Content starts
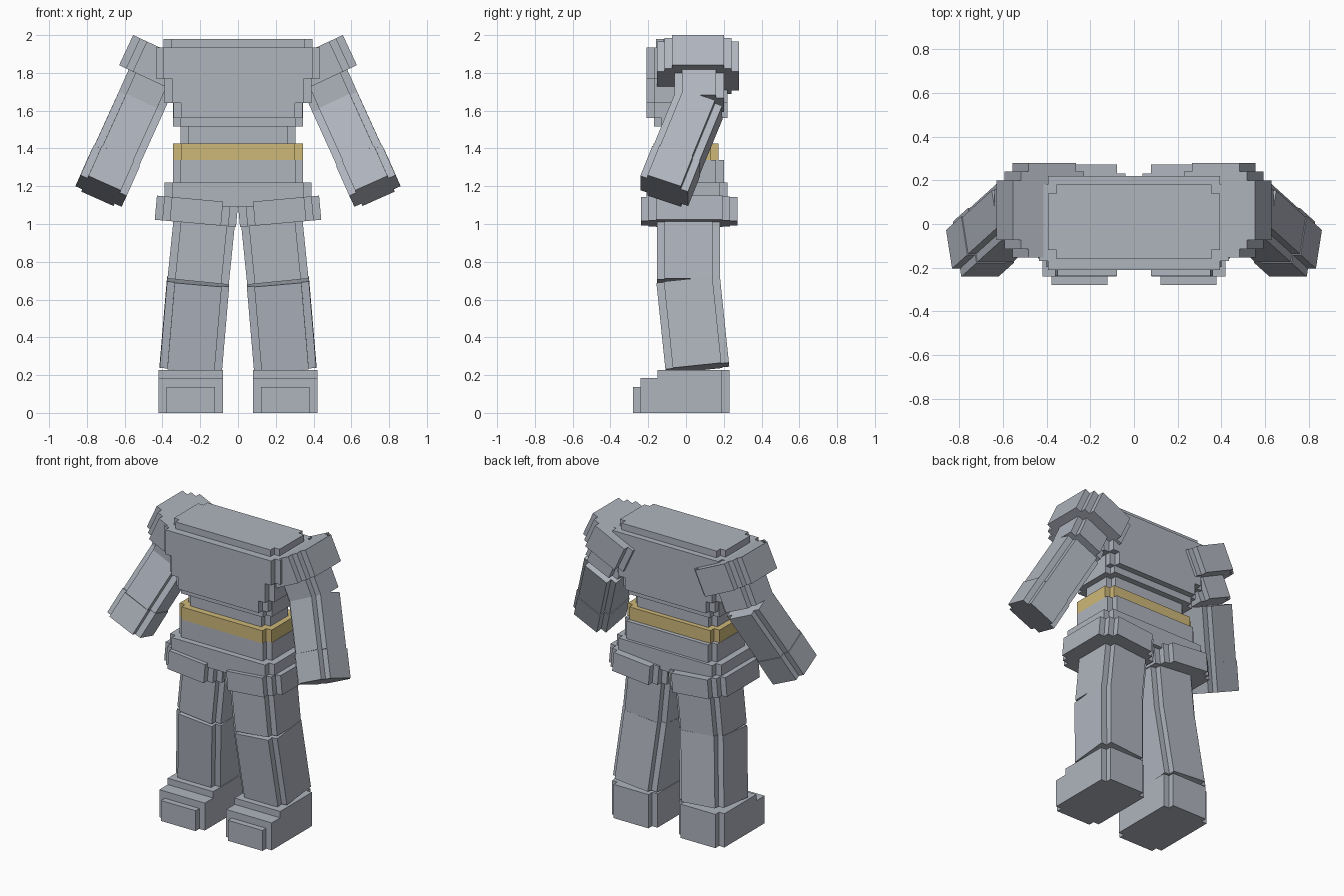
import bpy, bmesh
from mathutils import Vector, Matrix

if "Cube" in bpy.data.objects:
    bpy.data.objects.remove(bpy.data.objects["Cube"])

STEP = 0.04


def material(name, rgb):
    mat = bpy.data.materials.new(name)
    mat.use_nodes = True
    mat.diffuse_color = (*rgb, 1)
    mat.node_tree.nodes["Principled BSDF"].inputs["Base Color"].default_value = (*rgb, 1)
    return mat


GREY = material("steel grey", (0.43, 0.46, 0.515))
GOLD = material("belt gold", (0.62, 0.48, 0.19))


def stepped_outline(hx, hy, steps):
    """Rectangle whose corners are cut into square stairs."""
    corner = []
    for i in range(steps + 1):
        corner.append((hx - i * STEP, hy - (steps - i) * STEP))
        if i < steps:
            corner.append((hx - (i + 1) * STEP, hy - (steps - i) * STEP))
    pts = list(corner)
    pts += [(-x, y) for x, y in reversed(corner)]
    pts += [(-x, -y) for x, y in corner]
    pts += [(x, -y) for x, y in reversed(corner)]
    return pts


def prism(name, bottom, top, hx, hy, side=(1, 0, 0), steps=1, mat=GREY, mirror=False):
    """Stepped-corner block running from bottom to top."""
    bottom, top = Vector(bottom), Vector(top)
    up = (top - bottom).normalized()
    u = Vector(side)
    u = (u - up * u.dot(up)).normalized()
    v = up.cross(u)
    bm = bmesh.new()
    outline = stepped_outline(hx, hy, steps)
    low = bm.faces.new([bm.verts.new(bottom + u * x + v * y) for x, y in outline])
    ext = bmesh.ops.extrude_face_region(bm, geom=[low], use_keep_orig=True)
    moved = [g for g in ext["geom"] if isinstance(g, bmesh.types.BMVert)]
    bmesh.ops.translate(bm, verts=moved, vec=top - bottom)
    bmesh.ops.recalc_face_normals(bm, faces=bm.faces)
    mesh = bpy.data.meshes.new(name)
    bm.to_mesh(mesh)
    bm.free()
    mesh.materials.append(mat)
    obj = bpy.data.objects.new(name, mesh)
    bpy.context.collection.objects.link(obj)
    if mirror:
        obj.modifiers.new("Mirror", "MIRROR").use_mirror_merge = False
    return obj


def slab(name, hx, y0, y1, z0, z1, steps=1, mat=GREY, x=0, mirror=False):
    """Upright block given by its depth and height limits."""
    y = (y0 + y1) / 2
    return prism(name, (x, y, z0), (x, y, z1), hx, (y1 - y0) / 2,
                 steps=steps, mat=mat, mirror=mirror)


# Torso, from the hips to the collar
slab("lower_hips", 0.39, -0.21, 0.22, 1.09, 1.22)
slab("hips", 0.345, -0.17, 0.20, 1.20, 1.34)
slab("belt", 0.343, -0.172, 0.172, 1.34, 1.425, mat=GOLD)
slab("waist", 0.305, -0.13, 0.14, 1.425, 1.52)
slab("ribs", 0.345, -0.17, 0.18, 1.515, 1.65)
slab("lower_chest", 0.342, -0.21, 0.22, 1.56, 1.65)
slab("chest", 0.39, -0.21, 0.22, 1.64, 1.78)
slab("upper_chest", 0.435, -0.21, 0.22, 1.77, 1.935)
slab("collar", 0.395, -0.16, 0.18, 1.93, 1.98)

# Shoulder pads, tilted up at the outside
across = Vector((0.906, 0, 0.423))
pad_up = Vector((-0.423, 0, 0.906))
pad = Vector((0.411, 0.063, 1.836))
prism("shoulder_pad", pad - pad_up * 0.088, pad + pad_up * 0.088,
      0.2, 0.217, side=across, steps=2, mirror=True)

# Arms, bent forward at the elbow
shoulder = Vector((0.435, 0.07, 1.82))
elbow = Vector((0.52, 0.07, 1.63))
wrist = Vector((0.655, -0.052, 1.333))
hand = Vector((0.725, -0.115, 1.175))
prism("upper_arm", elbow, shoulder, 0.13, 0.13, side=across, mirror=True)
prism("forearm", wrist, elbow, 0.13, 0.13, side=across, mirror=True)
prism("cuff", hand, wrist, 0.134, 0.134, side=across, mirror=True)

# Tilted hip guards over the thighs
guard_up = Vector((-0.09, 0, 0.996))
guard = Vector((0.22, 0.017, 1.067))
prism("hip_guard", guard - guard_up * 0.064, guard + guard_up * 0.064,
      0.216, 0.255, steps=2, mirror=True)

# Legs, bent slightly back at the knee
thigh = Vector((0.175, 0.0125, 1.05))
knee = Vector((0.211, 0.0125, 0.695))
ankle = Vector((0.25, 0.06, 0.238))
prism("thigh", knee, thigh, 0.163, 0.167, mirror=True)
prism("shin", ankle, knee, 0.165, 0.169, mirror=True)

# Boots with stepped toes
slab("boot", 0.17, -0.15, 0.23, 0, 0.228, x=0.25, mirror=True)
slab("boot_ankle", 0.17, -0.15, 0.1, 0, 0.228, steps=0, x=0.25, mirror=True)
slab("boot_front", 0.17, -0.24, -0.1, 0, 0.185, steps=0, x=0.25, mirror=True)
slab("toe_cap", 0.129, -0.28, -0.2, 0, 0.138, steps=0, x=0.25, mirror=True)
Content ends
▶ **WHAT YOU HAVE TO DO**:
From the first line to the last, retype the entries above exactly, minus the pictures.

▶ **YOUR SOLUTION**:
import bpy, bmesh
from mathutils import Vector, Matrix

if "Cube" in bpy.data.objects:
    bpy.data.objects.remove(bpy.data.objects["Cube"])

STEP = 0.04


def material(name, rgb):
    mat = bpy.data.materials.new(name)
    mat.use_nodes = True
    mat.diffuse_color = (*rgb, 1)
    mat.node_tree.nodes["Principled BSDF"].inputs["Base Color"].default_value = (*rgb, 1)
    return mat


GREY = material("steel grey", (0.43, 0.46, 0.515))
GOLD = material("belt gold", (0.62, 0.48, 0.19))


def stepped_outline(hx, hy, steps):
    """Rectangle whose corners are cut into square stairs."""
    corner = []
    for i in range(steps + 1):
        corner.append((hx - i * STEP, hy - (steps - i) * STEP))
        if i < steps:
            corner.append((hx - (i + 1) * STEP, hy - (steps - i) * STEP))
    pts = list(corner)
    pts += [(-x, y) for x, y in reversed(corner)]
    pts += [(-x, -y) for x, y in corner]
    pts += [(x, -y) for x, y in reversed(corner)]
    return pts


def prism(name, bottom, top, hx, hy, side=(1, 0, 0), steps=1, mat=GREY, mirror=False):
    """Stepped-corner block running from bottom to top."""
    bottom, top = Vector(bottom), Vector(top)
    up = (top - bottom).normalized()
    u = Vector(side)
    u = (u - up * u.dot(up)).normalized()
    v = up.cross(u)
    bm = bmesh.new()
    outline = stepped_outline(hx, hy, steps)
    low = bm.faces.new([bm.verts.new(bottom + u * x + v * y) for x, y in outline])
    ext = bmesh.ops.extrude_face_region(bm, geom=[low], use_keep_orig=True)
    moved = [g for g in ext["geom"] if isinstance(g, bmesh.types.BMVert)]
    bmesh.ops.translate(bm, verts=moved, vec=top - bottom)
    bmesh.ops.recalc_face_normals(bm, faces=bm.faces)
    mesh = bpy.data.meshes.new(name)
    bm.to_mesh(mesh)
    bm.free()
    mesh.materials.append(mat)
    obj = bpy.data.objects.new(name, mesh)
    bpy.context.collection.objects.link(obj)
    if mirror:
        obj.modifiers.new("Mirror", "MIRROR").use_mirror_merge = False
    return obj


def slab(name, hx, y0, y1, z0, z1, steps=1, mat=GREY, x=0, mirror=False):
    """Upright block given by its depth and height limits."""
    y = (y0 + y1) / 2
    return prism(name, (x, y, z0), (x, y, z1), hx, (y1 - y0) / 2,
                 steps=steps, mat=mat, mirror=mirror)


# Torso, from the hips to the collar
slab("lower_hips", 0.39, -0.21, 0.22, 1.09, 1.22)
slab("hips", 0.345, -0.17, 0.20, 1.20, 1.34)
slab("belt", 0.343, -0.172, 0.172, 1.34, 1.425, mat=GOLD)
slab("waist", 0.305, -0.13, 0.14, 1.425, 1.52)
slab("ribs", 0.345, -0.17, 0.18, 1.515, 1.65)
slab("lower_chest", 0.342, -0.21, 0.22, 1.56, 1.65)
slab("chest", 0.39, -0.21, 0.22, 1.64, 1.78)
slab("upper_chest", 0.435, -0.21, 0.22, 1.77, 1.935)
slab("collar", 0.395, -0.16, 0.18, 1.93, 1.98)

# Shoulder pads, tilted up at the outside
across = Vector((0.906, 0, 0.423))
pad_up = Vector((-0.423, 0, 0.906))
pad = Vector((0.411, 0.063, 1.836))
prism("shoulder_pad", pad - pad_up * 0.088, pad + pad_up * 0.088,
      0.2, 0.217, side=across, steps=2, mirror=True)

# Arms, bent forward at the elbow
shoulder = Vector((0.435, 0.07, 1.82))
elbow = Vector((0.52, 0.07, 1.63))
wrist = Vector((0.655, -0.052, 1.333))
hand = Vector((0.725, -0.115, 1.175))
prism("upper_arm", elbow, shoulder, 0.13, 0.13, side=across, mirror=True)
prism("forearm", wrist, elbow, 0.13, 0.13, side=across, mirror=True)
prism("cuff", hand, wrist, 0.134, 0.134, side=across, mirror=True)

# Tilted hip guards over the thighs
guard_up = Vector((-0.09, 0, 0.996))
guard = Vector((0.22, 0.017, 1.067))
prism("hip_guard", guard - guard_up * 0.064, guard + guard_up * 0.064,
      0.216, 0.255, steps=2, mirror=True)

# Legs, bent slightly back at the knee
thigh = Vector((0.175, 0.0125, 1.05))
knee = Vector((0.211, 0.0125, 0.695))
ankle = Vector((0.25, 0.06, 0.238))
prism("thigh", knee, thigh, 0.163, 0.167, mirror=True)
prism("shin", ankle, knee, 0.165, 0.169, mirror=True)

# Boots with stepped toes
slab("boot", 0.17, -0.15, 0.23, 0, 0.228, x=0.25, mirror=True)
slab("boot_ankle", 0.17, -0.15, 0.1, 0, 0.228, steps=0, x=0.25, mirror=True)
slab("boot_front", 0.17, -0.24, -0.1, 0, 0.185, steps=0, x=0.25, mirror=True)
slab("toe_cap", 0.129, -0.28, -0.2, 0, 0.138, steps=0, x=0.25, mirror=True)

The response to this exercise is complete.